Final Determination of Investigation
We determine that the following weighted-average dumping margins exist for the period October 1, 2006, through September 30, 2007:
|Manufacturer or Exporter||Margin (percent)|
|Bedding Component Manufacturers (Pty) Ltd.||121.39|
Continuation of Suspension of Liquidation
Pursuant to section 735(c)(1)(B) of the Act and 19 CFR 351.211(b)(1), we will instruct CBP to continue to suspend liquidation of all entries of subject merchandise from South Africa entered, or withdrawn from warehouse, for consumption on or after August 6, 2008, the date of publication of the Preliminary Determination. We will instruct CBP to require a cash deposit or the posting of a bond equal to the weighted-average margin as follows: (1) the rate for BCM will be 121.39 percent; (2) if the exporter is not a firm identified in this investigation but the producer is, the rate will be the rate established for the producer of the subject merchandise; (3) the rate for all other producers or exporters will be 121.39 percent. These suspension-of-liquidation instructions will remain in effect until further notice.
International Trade Commission Notification
In accordance with section 735(d) of the Act, we have notified the International Trade Commission (ITC) of our final determination. As our final determination is affirmative and in accordance with section 735(b)(2) of the Act, the ITC will determine, within 45 days, whether the domestic industry in the United States is materially injured, or threatened with material injury, by reason of imports or sales (or the likelihood of sales) for importation of the subject merchandise. If the ITC determines that material injury or threat of material injury does not exist, the proceeding will be terminated and all securities posted will be refunded or canceled.

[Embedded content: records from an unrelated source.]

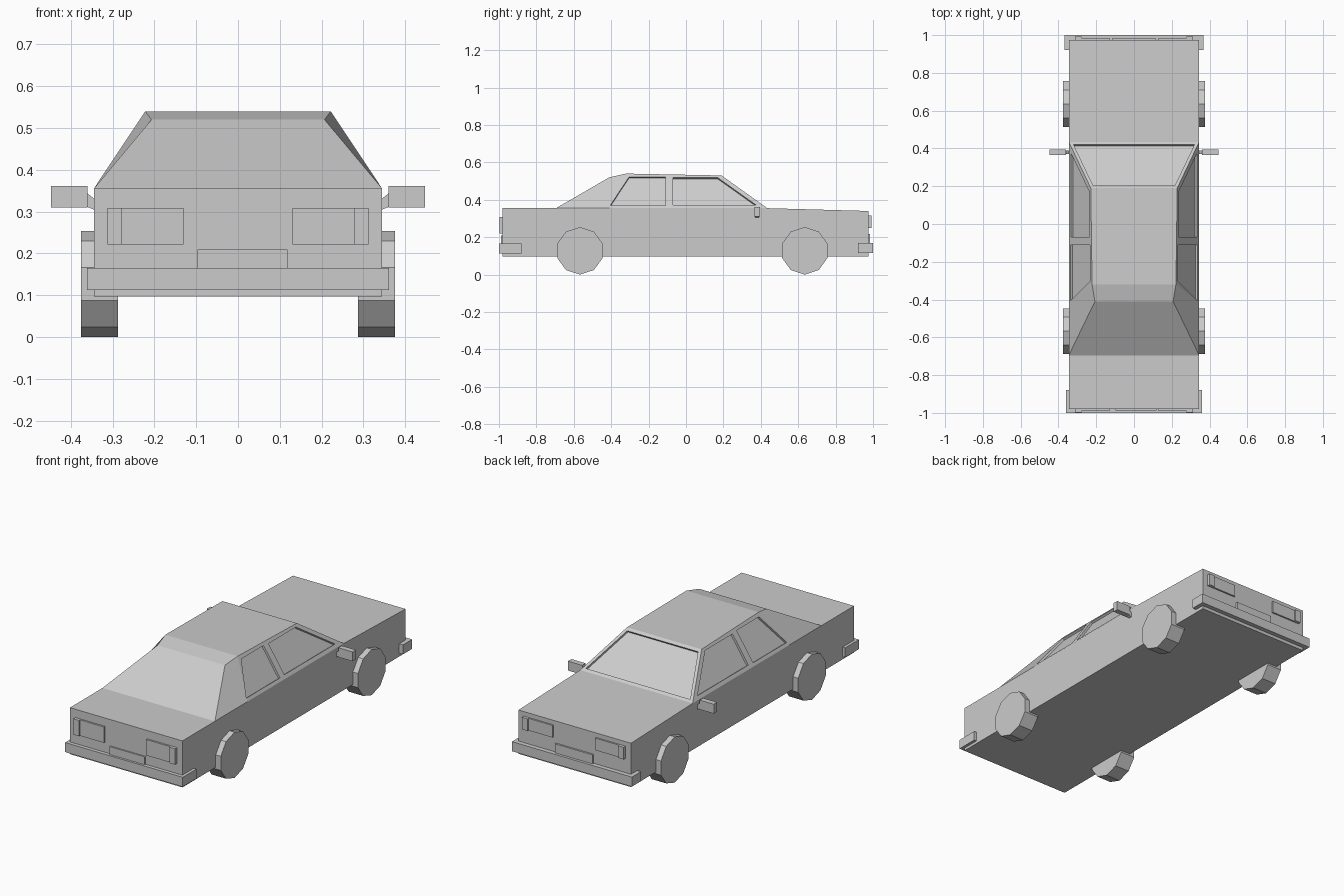
import bpy, bmesh, math
from mathutils import Vector

if "Cube" in bpy.data.objects:
    bpy.data.objects.remove(bpy.data.objects["Cube"])


def mesh_object(name, verts, faces):
    bm = bmesh.new()
    vs = [bm.verts.new(v) for v in verts]
    for f in faces:
        bm.faces.new([vs[i] for i in f])
    bmesh.ops.recalc_face_normals(bm, faces=bm.faces)
    me = bpy.data.meshes.new(name)
    bm.to_mesh(me)
    bm.free()
    ob = bpy.data.objects.new(name, me)
    bpy.context.collection.objects.link(ob)
    return ob


def prism(name, loop_a, loop_b):
    n = len(loop_a)
    faces = [tuple(range(n)), tuple(range(n, 2 * n))]
    faces += [(i, (i + 1) % n, n + (i + 1) % n, n + i) for i in range(n)]
    return mesh_object(name, list(loop_a) + list(loop_b), faces)


def box(name, x, y, z):
    a = [(x[0], y[0], z[0]), (x[1], y[0], z[0]), (x[1], y[1], z[0]), (x[0], y[1], z[0])]
    return prism(name, a, [(p[0], p[1], z[1]) for p in a])


# Lower body: side profile extruded across the width
W = 0.345
side = [(-0.98, 0.097), (0.975, 0.097), (0.975, 0.34), (0.435, 0.355), (-0.98, 0.355)]
prism("body", [(-W, y, z) for y, z in side], [(W, y, z) for y, z in side])


# Cabin: sloping sides, tapered rear pillars
def side_x(z):
    return W - 0.665 * (z - 0.355)


half = [(W, -0.695, 0.355), (W, -0.41, 0.355), (W, 0.435, 0.355),
        (side_x(0.53), 0.19, 0.53), (side_x(0.54), -0.32, 0.54), (0.207, -0.41, 0.52)]
verts = half + [(-x, y, z) for x, y, z in half]
faces = [(1, 2, 3, 4), (0, 1, 4, 5), (7, 8, 9, 10), (6, 7, 10, 11),
         (2, 8, 9, 3), (3, 9, 10, 4), (4, 10, 11, 5), (5, 11, 6, 0),
         (0, 1, 2, 8, 7, 6)]
cabin = mesh_object("cabin", verts, faces)


# Recessed windows cut into the cabin
def recess(name, loop, depth=0.012):
    pts = [Vector(p) for p in loop]
    n = (pts[1] - pts[0]).cross(pts[2] - pts[0]).normalized() * depth
    cutter = prism(name, [p + n for p in pts], [p - n for p in pts])
    cutter.hide_render = True
    cutter.hide_set(True)
    cutter.display_type = 'WIRE'
    mod = cabin.modifiers.new(name, 'BOOLEAN')
    mod.operation = 'DIFFERENCE'
    mod.solver = 'EXACT'
    mod.object = cutter


windows = {"rear_window_cutter": [(-0.405, 0.37), (-0.11, 0.37), (-0.11, 0.522), (-0.305, 0.522)],
           "front_window_cutter": [(-0.07, 0.372), (0.375, 0.372), (0.17, 0.518), (-0.07, 0.518)]}
for s in (-1, 1):
    for name, loop in windows.items():
        recess(name, [(s * side_x(z), y, z) for y, z in loop])


def screen_point(x, t):
    return (x, 0.435 - 0.245 * t, 0.355 + 0.175 * t)


recess("windscreen_cutter", [screen_point(-0.32, 0.06), screen_point(0.32, 0.06),
                             screen_point(0.217, 0.94), screen_point(-0.217, 0.94)])

# Wheels: ten-sided cylinders with a corner at the bottom
R = 0.127
for y0 in (-0.567, 0.635):
    for s in (-1, 1):
        ring = [(y0 + R * math.sin(k * math.pi / 5), R - R * math.cos(k * math.pi / 5))
                for k in range(10)]
        prism("wheel", [(s * 0.287, y, z) for y, z in ring],
              [(s * 0.376, y, z) for y, z in ring])

# Bumpers wrapping round the corners
box("bumper", (-0.361, 0.361), (-1.0, -0.88), (0.112, 0.165))
box("bumper", (-0.368, 0.368), (0.92, 1.0), (0.115, 0.168))

# Number plates
box("plate", (-0.097, 0.119), (-0.988, -0.97), (0.163, 0.209))
box("plate", (-0.115, 0.115), (0.97, 0.985), (0.165, 0.218))

for s in (-1, 1):
    # Lamps at both ends: wide panel plus narrow outer section
    for y_in, y_mid, y_out, z in ((-0.97, -0.99, -0.998, (0.221, 0.309)),
                                  (0.96, 0.984, 0.992, (0.248, 0.315))):
        box("lamp", sorted((s * 0.13, s * 0.277)), sorted((y_in, y_mid)), z)
        box("lamp_outer", sorted((s * 0.277, s * 0.312)), sorted((y_in, y_out)), z)
    # Door mirror and its arm
    box("mirror", sorted((s * 0.36, s * 0.447)), (0.365, 0.395), (0.31, 0.362))
    arm = [(0.34, 0.303), (0.362, 0.312), (0.362, 0.345), (0.34, 0.328)]
    prism("mirror_arm", [(s * x, 0.37, z) for x, z in arm],
          [(s * x, 0.39, z) for x, z in arm])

If the ITC determines that such injury does exist, the Department will issue an antidumping duty order directing CBP to assess antidumping duties on all imports of the subject merchandise entered, or withdrawn from warehouse, for consumption on or after the effective date of the suspension of liquidation.
Notification Regarding APO
This notice also serves as a reminder to parties subject to administrative protective order (APO) of their responsibility concerning the disposition of proprietary information disclosed under APO in accordance with 19 CFR 351.305. Timely notification of return/destruction of APO materials or conversion to judicial protective order is hereby requested. Failure to comply with the regulations and the terms of an APO is a sanctionable violation.
This determination is issued and published pursuant to sections 735(d) and 777(i)(1) of the Act.Start Signature
Dated: October 14, 2008.
David M. Spooner,
Assistant Secretary for Import Administration.
1. See August 25, 2008, letter from Caye Furnishings.Back to Citation
2. See Memorandum to the File, dated September 16, 2008.Back to Citation
[FR Doc. E8-25028 Filed 10-20-08; 8:45 am]
BILLING CODE 3510-DS-S